Also, I got hold of a Conn 1936 70H bass trombone. I had my favorite repairman in Fresno (the horn shop) replace the old valve with an inline setup from the new Getzen bass trombones. Since this has the tuning slide in the slide section not on the bell section we left the slide alone except to make it except a regular Bach style mouthpiece in order to keep the conical section from the original valve to the bell intact. I thought about whether I should use a dependant or an independant dual value setup, The latest trend is don't add more disruption in the air flow through the second valve unless you actually need the secord valve. However since I still have the TR180 I decided to go with the independant setup. When I was playing the Minnick Conn I used to get a lot of satisfaction from figuring out alternative ways of playing passages. When you were playing shows three weeks at a time by the second week you would usually be looking for things to help keep the show interesting

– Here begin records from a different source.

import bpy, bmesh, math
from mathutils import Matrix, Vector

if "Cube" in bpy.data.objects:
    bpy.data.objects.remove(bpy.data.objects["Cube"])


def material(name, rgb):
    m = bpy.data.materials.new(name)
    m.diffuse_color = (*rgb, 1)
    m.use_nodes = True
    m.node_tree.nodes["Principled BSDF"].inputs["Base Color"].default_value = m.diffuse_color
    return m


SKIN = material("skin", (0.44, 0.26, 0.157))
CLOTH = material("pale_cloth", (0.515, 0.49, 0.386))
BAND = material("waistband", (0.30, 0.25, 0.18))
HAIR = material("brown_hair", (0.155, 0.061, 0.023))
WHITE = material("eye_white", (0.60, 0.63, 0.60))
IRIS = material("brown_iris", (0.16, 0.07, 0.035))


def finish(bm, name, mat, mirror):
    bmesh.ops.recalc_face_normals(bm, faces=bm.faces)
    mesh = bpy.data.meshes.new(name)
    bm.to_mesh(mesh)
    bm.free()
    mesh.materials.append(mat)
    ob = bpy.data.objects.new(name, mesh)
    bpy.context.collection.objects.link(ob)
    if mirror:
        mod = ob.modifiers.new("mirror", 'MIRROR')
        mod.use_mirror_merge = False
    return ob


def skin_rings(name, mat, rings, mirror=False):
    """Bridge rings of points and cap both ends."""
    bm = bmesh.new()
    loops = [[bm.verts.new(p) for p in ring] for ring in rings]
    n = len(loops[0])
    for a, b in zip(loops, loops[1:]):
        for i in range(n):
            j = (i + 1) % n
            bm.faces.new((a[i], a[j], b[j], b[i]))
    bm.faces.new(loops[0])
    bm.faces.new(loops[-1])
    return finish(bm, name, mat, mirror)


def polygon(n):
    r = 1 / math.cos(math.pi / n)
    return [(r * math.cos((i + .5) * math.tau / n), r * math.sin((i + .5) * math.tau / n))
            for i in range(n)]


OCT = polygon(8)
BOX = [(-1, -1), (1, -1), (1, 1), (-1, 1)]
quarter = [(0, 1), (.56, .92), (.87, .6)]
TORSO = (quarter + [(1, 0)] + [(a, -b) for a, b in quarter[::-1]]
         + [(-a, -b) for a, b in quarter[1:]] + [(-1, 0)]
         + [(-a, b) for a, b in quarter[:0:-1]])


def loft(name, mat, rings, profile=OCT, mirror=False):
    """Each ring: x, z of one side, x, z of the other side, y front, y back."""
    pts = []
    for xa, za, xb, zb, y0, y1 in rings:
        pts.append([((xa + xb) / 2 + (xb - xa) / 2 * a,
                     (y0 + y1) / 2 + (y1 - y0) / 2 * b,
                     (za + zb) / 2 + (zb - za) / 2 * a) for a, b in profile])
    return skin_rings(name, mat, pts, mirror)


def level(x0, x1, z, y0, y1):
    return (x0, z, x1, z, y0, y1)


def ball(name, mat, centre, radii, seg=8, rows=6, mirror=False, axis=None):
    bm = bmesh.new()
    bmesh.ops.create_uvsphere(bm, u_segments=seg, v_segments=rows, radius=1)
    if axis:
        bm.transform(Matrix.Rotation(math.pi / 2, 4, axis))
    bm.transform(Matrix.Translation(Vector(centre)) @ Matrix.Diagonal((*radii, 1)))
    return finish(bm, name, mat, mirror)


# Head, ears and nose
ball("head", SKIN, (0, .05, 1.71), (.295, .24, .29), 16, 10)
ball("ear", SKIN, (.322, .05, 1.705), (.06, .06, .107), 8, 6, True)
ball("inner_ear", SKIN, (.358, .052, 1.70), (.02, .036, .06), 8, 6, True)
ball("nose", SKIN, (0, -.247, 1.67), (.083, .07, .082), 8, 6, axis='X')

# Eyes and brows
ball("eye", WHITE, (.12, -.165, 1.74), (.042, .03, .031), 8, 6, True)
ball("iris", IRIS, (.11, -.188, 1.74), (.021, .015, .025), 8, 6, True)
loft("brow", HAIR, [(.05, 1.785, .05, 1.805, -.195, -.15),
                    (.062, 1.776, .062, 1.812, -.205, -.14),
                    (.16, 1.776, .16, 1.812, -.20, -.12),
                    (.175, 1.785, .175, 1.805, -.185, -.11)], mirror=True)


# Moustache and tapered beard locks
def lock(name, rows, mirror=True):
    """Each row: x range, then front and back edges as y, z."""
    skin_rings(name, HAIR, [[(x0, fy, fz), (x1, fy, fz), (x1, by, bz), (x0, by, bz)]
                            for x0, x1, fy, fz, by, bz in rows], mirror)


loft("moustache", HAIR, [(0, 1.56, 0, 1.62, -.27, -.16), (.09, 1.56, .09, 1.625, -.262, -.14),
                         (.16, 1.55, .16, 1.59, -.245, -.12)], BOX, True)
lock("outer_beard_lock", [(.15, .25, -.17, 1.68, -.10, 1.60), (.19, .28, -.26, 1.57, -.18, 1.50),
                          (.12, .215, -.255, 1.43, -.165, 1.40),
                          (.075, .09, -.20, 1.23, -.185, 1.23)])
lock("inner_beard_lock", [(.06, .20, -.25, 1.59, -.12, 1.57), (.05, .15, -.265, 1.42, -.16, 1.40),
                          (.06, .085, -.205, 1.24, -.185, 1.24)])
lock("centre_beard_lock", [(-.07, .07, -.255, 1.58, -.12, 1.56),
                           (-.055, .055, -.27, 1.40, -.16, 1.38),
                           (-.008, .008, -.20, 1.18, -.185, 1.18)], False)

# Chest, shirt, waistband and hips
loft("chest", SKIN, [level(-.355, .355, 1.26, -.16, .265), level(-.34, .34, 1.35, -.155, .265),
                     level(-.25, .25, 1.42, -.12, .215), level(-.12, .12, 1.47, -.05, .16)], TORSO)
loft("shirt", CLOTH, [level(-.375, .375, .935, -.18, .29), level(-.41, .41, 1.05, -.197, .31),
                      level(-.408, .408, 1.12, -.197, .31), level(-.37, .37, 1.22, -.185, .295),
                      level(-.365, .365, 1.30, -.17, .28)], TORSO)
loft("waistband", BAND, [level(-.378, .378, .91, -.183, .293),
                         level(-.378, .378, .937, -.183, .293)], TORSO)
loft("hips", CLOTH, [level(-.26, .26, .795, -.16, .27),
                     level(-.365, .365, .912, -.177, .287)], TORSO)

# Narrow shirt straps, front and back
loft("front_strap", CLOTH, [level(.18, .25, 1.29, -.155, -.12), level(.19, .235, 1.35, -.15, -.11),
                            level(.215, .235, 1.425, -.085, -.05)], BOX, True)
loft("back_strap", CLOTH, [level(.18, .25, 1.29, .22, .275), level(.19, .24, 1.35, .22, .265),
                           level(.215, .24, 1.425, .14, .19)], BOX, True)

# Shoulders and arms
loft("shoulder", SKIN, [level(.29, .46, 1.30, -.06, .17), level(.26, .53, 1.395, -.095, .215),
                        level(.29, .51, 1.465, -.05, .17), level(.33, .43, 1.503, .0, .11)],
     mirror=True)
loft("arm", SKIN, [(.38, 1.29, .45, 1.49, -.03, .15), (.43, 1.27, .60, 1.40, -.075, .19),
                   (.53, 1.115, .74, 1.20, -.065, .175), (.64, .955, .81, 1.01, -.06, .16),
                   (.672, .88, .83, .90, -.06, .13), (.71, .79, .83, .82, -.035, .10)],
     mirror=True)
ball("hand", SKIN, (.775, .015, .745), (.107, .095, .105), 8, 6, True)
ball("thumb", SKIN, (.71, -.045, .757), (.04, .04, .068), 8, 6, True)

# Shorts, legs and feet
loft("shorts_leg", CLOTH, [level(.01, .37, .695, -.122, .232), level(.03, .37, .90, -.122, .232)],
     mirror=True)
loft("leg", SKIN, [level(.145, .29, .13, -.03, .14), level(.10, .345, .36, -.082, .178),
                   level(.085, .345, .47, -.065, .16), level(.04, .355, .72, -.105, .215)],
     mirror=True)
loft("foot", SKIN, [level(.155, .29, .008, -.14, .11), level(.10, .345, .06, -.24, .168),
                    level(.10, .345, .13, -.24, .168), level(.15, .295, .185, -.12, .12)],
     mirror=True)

Misc Low Brass

Yamaha Baritone - this horn is the regular 4 valve brass bell horn. This must have been some test horn because there is no name or serial number on it.

Mirafone Tuba - this horn is a small  five valve BBb horn that I got from the factory in the early 70's. I played tuba for close to ten years in a brass quintet and used this horn in many shows. The horn has played Neil Sedaka, Burt Bacarach, Sammy Davis and many others.

Tally of horns I have owned with G/A problems for me

King 2B, Williams, Edwards, including the Getzen 3508 jazz horn.

Horns that don't back up for me

Holton 180 and the 159 (547/559) both play really good for me with no back ups. The Conn 70H also does not back up. All on my Bachs play good for me.